  • Has the choice of turbine technology been finalized?
  • How is a field joint/splice performed offshore on these massive cables?
  • What factors went into determining the planned grid spacing?

With regard to the grid spacing issue, Chris Hardy from Mayflower Wind commented that all the New England lease holders worked with the US Coast Guard to come up with the 1 nautical mile spacing solution, which offers some of the widest transit lanes available anywhere in the world compared to other wind farms. This solution may be specific to this lease area given the history of concern and the history of fishing in and around New Bedford, Rhode Island and Long Island.
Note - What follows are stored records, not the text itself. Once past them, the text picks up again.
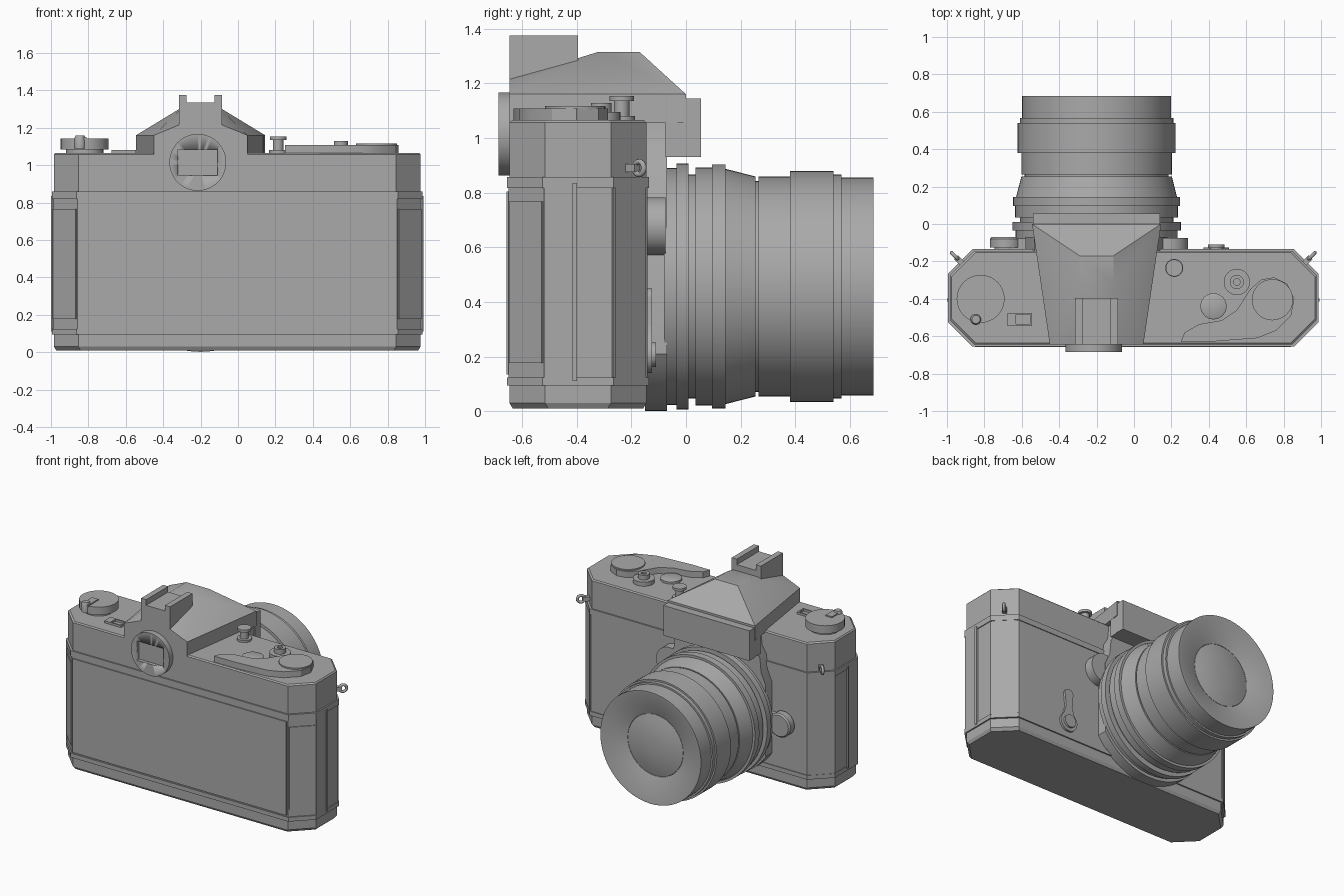
import bpy, bmesh, math
from mathutils import Vector, Matrix

if "Cube" in bpy.data.objects:
    bpy.data.objects.remove(bpy.data.objects["Cube"], do_unlink=True)

grey = bpy.data.materials.new("plain grey")
grey.use_nodes = True
grey.diffuse_color = (0.4, 0.4, 0.4, 1)
grey.node_tree.nodes["Principled BSDF"].inputs["Base Color"].default_value = (0.4, 0.4, 0.4, 1)

LENS_X, LENS_Z = -0.2, 0.457
BODY_X = -0.004
TOP = 1.065


def finish(name, bm):
    bmesh.ops.remove_doubles(bm, verts=bm.verts, dist=1e-5)
    bmesh.ops.recalc_face_normals(bm, faces=bm.faces)
    mesh = bpy.data.meshes.new(name)
    bm.to_mesh(mesh)
    bm.free()
    mesh.materials.append(grey)
    ob = bpy.data.objects.new(name, mesh)
    bpy.context.collection.objects.link(ob)
    bpy.ops.object.select_all(action='DESELECT')
    ob.select_set(True)
    bpy.context.view_layer.objects.active = ob
    bpy.ops.object.shade_smooth_by_angle(angle=math.radians(30))
    return ob


def place(u, v, h, axis):
    return (u, v, h) if axis == 'z' else (u, h, v)


def extrude(name, pts, a, b, axis='z'):
    """Extrude an outline from a to b along an axis."""
    bm = bmesh.new()
    low = [bm.verts.new(place(u, v, a, axis)) for u, v in pts]
    high = [bm.verts.new(place(u, v, b, axis)) for u, v in pts]
    bm.faces.new(low)
    bm.faces.new(high)
    for i in range(len(pts)):
        j = (i + 1) % len(pts)
        bm.faces.new((low[i], low[j], high[j], high[i]))
    return finish(name, bm)


def lathe(name, centre, profile, axis='z', segs=32):
    """Turn a profile of (height, radius) pairs; open ends are capped."""
    profile = [(profile[0][0], 0)] + profile + [(profile[-1][0], 0)]
    bm = bmesh.new()
    rings = []
    for h, r in profile:
        rings.append([bm.verts.new(place(centre[0] + r * math.cos(math.tau * i / segs),
                                         centre[1] + r * math.sin(math.tau * i / segs), h, axis))
                      for i in range(segs)])
    for p, q in zip(rings, rings[1:]):
        for i in range(segs):
            j = (i + 1) % segs
            bm.faces.new((p[i], p[j], q[j], q[i]))
    return finish(name, bm)


def box(name, x0, x1, y0, y1, z0, z1):
    return extrude(name, [(x0, y0), (x1, y0), (x1, y1), (x0, y1)], z0, z1)


def hull(name, points):
    bm = bmesh.new()
    for p in points:
        bm.verts.new(p)
    bmesh.ops.convex_hull(bm, input=bm.verts)
    bmesh.ops.dissolve_limit(bm, angle_limit=0.01, verts=bm.verts, edges=bm.edges)
    return finish(name, bm)


def plate(name, centre, size, turn):
    bm = bmesh.new()
    m = Matrix.Translation(centre) @ Matrix.Rotation(turn, 4, 'Z') @ Matrix.Diagonal((*size, 1))
    bmesh.ops.create_cube(bm, size=1, matrix=m)
    return finish(name, bm)


def body_outline(d):
    w, yb, yf, c = 0.98 + d, -0.645 - d, -0.145 + d, 0.13
    half = [(w - c, yb), (w, yb + c), (w, yf - c), (w - c, yf)]
    return [(BODY_X + x, y) for x, y in half] + [(BODY_X - x, y) for x, y in reversed(half)]


# Body shells, stacked
hull("base_plate", [(x, y, 0.03) for x, y in body_outline(0)]
     + [(x, y, 0.1) for x, y in body_outline(0)]
     + [(x, y, 0.01) for x, y in body_outline(-0.012)])
extrude("lower_trim", body_outline(0.01), 0.095, 0.125)
extrude("body", body_outline(0.004), 0.12, 0.82)
extrude("upper_trim", body_outline(0.01), 0.818, 0.858)
hull("top_cover", [(x, y, z) for x, y in body_outline(0) for z in (0.85, TOP - 0.008)]
     + [(x, y, TOP) for x, y in body_outline(-0.008)])

# Back door, corner panels, door edges and strap lugs
box("back_door", -0.85, 0.84, -0.657, -0.64, 0.135, 0.805)
for s, side in ((1, "left"), (-1, "right")):
    plate(side + "_front_panel", (BODY_X + s * 0.919, -0.207, 0.47), (0.16, 0.014, 0.7), -s * math.pi / 4)
    plate(side + "_back_panel", (BODY_X + s * 0.919, -0.583, 0.472), (0.17, 0.014, 0.59), s * math.pi / 4)
    plate(side + "_door", (BODY_X + s * 0.982, -0.465, 0.473), (0.016, 0.11, 0.7), 0)
    plate(side + "_door_edge", (BODY_X + s * 0.986, -0.407, 0.473), (0.02, 0.016, 0.725), 0)
    out = Vector((s, 1, 0)).normalized()
    mid = Vector((BODY_X + s * 0.915, -0.21, 0.89))
    plate(side + "_lug_post", mid + out * 0.02, (0.05, 0.03, 0.03), s * math.pi / 4)
    bpy.ops.mesh.primitive_torus_add(major_radius=0.024, minor_radius=0.01, major_segments=20,
                                     minor_segments=8, location=mid + out * 0.055,
                                     rotation=(math.pi / 2, 0, s * math.pi / 4 if s > 0 else -math.pi / 4))
    ring = bpy.context.object
    ring.name = side + "_lug_ring"
    ring.data.materials.append(grey)
    bpy.ops.object.shade_smooth()

# Mount plate: round below, stepping in towards the finder housing
R, cut = 0.455, math.radians(33)
arc = [(LENS_X + R * math.cos(a), LENS_Z + R * math.sin(a))
       for a in (math.pi + cut + (math.pi - 2 * cut) * i / 24 for i in range(25))]
neck = [(0.38, 0.72), (0.345, 0.8), (0.335, 0.9), (0.3, 0.96), (0.29, TOP)]
extrude("mount_plate", arc + [(LENS_X + x, z) for x, z in neck]
        + [(LENS_X - x, z) for x, z in reversed(neck)], -0.15, -0.07, 'y')

# Lens barrel with stepped rings and a dished front
lathe("lens_barrel", (LENS_X, LENS_Z), [
    (-0.08, 0.433), (-0.035, 0.433), (-0.035, 0.45), (0.01, 0.45), (0.01, 0.41), (0.035, 0.41),
    (0.035, 0.435), (0.095, 0.435), (0.095, 0.447), (0.145, 0.447), (0.145, 0.43), (0.255, 0.402),
    (0.255, 0.385), (0.265, 0.385), (0.265, 0.402), (0.38, 0.402), (0.38, 0.422), (0.54, 0.422),
    (0.54, 0.41), (0.568, 0.41), (0.568, 0.398), (0.685, 0.398), (0.685, 0.385), (0.63, 0.22),
    (0.62, 0.22)], 'y', 64)
lathe("front_glass", (LENS_X, LENS_Z),
      [(0.61, 0.222), (0.63, 0.218), (0.642, 0.17), (0.652, 0.11), (0.657, 0.05)], 'y', 48)

# Front controls
lathe("lens_release", (-0.685, 0.457), [(-0.15, 0.06), (-0.125, 0.06), (-0.125, 0.085),
                                        (-0.08, 0.085), (-0.07, 0.075)], 'y')
box("release_bridge", -0.66, -0.56, -0.15, -0.08, 0.4, 0.51)
lathe("mount_button", (0.185, 0.678), [(-0.15, 0.105), (-0.075, 0.105)], 'y')
lever = [(0.44 + 0.068 * math.cos(a), 0.208 + 0.068 * math.sin(a))
         for a in (math.radians(130 + 280 * i / 20) for i in range(21))]
lever += [(0.465, 0.32)] + [(0.44 + 0.035 * math.cos(a), 0.415 + 0.035 * math.sin(a))
                            for a in (math.pi * i / 8 for i in range(9))] + [(0.415, 0.32)]
extrude("timer_lever", lever, -0.15, -0.125, 'y')
lathe("timer_pivot", (0.44, 0.208), [(-0.15, 0.045), (-0.11, 0.045)], 'y')

# Finder housing: walls, faceted roof and front block
base = [(-0.345, 0), (0.345, 0), (0.25, -0.645), (-0.25, -0.645)]
base = [(LENS_X + x, y) for x, y in base]
extrude("finder_walls", base, TOP - 0.01, 1.16)
roof = [(x, y, 1.16) for x, y in base]
for s in (1, -1):
    roof += [(LENS_X + s * 0.09, -0.17, 1.315), (LENS_X + s * 0.09, -0.32, 1.315),
             (LENS_X + s * 0.115, -0.645, 1.215)]
hull("finder_roof", roof)
box("finder_block", -0.535, 0.135, -0.075, 0, 0.93, 1.16)
box("finder_front", -0.54, 0.14, -0.01, 0.055, 0.93, 1.145)

# Accessory shoe
box("shoe_floor", -0.315, -0.085, -0.645, -0.395, 1.2, 1.335)
for x in (-0.315, -0.125):
    box("shoe_rail", x, x + 0.04, -0.645, -0.395, 1.3, 1.375)

# Eyepiece with a cut window
eyepiece = lathe("eyepiece", (-0.215, 1.015), [(-0.685, 0.152), (-0.635, 0.152)], 'y', 48)
cutter = box("window_cutter", -0.32, -0.11, -0.72, -0.66, 0.945, 1.085)
cutter.hide_render = True
mod = eyepiece.modifiers.new("window", 'BOOLEAN')
mod.operation, mod.object, mod.solver = 'DIFFERENCE', cutter, 'EXACT'
bpy.context.view_layer.objects.active = eyepiece
bpy.ops.object.modifier_apply(modifier=mod.name)
bpy.data.objects.remove(cutter, do_unlink=True)

# Top controls
lathe("rewind_knob", (-0.82, -0.4), [(1.06, 0.1), (1.085, 0.1), (1.085, 0.128), (1.142, 0.128)])
lathe("rewind_handle", (-0.845, -0.51), [(1.09, 0.03), (1.145, 0.03), (1.16, 0.022)], segs=16)
box("rewind_crank", -0.86, -0.81, -0.53, -0.42, 1.135, 1.15)
for x0, x1 in ((-0.675, -0.63), (-0.555, -0.545)):
    box("indicator_side", x0, x1, -0.545, -0.475, 1.06, 1.08)
for y in (-0.545, -0.485):
    box("indicator_edge", -0.675, -0.545, y, y + 0.01, 1.06, 1.08)
lathe("shutter_button", (0.215, -0.235), [(1.06, 0.048), (1.08, 0.048), (1.08, 0.028),
                                          (1.135, 0.028), (1.135, 0.045), (1.153, 0.045)])
lathe("speed_dial", (0.55, -0.31), [(1.06, 0.07), (1.095, 0.07), (1.095, 0.038), (1.128, 0.038),
                                    (1.128, 0.018), (1.115, 0.018)])
lathe("frame_counter", (0.425, -0.44), [(1.06, 0.07), (1.08, 0.07), (1.085, 0.06)])
extrude("advance_lever", [(0.25, -0.63), (0.27, -0.58), (0.35, -0.535), (0.47, -0.515), (0.55, -0.46),
                          (0.62, -0.35), (0.68, -0.297), (0.75, -0.285), (0.82, -0.32), (0.857, -0.4),
                          (0.84, -0.49), (0.76, -0.57), (0.66, -0.61), (0.4, -0.63)], 1.06, 1.108)
lathe("lever_cap", (0.74, -0.405), [(1.1, 0.11), (1.117, 0.11)])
Mayflower is proud of it because it does offer greater navigational safety for mariners.

Victoria Chapter

Student support activities

Reported by Nick Hall-Patch, Chapter Secretary

Over the last two years, the IEEE OES Victoria Chapter has been assisting with the funding for students’ ocean engineering capstone projects at the University of Victoria, in British Columbia, Canada.  This support has already resulted in three short articles by students in the June, September and December 2020 issues of the Beacon, describing the results from their work.  We are pleased to submit yet another student report in this issue of the Beacon (see the article in the page 41).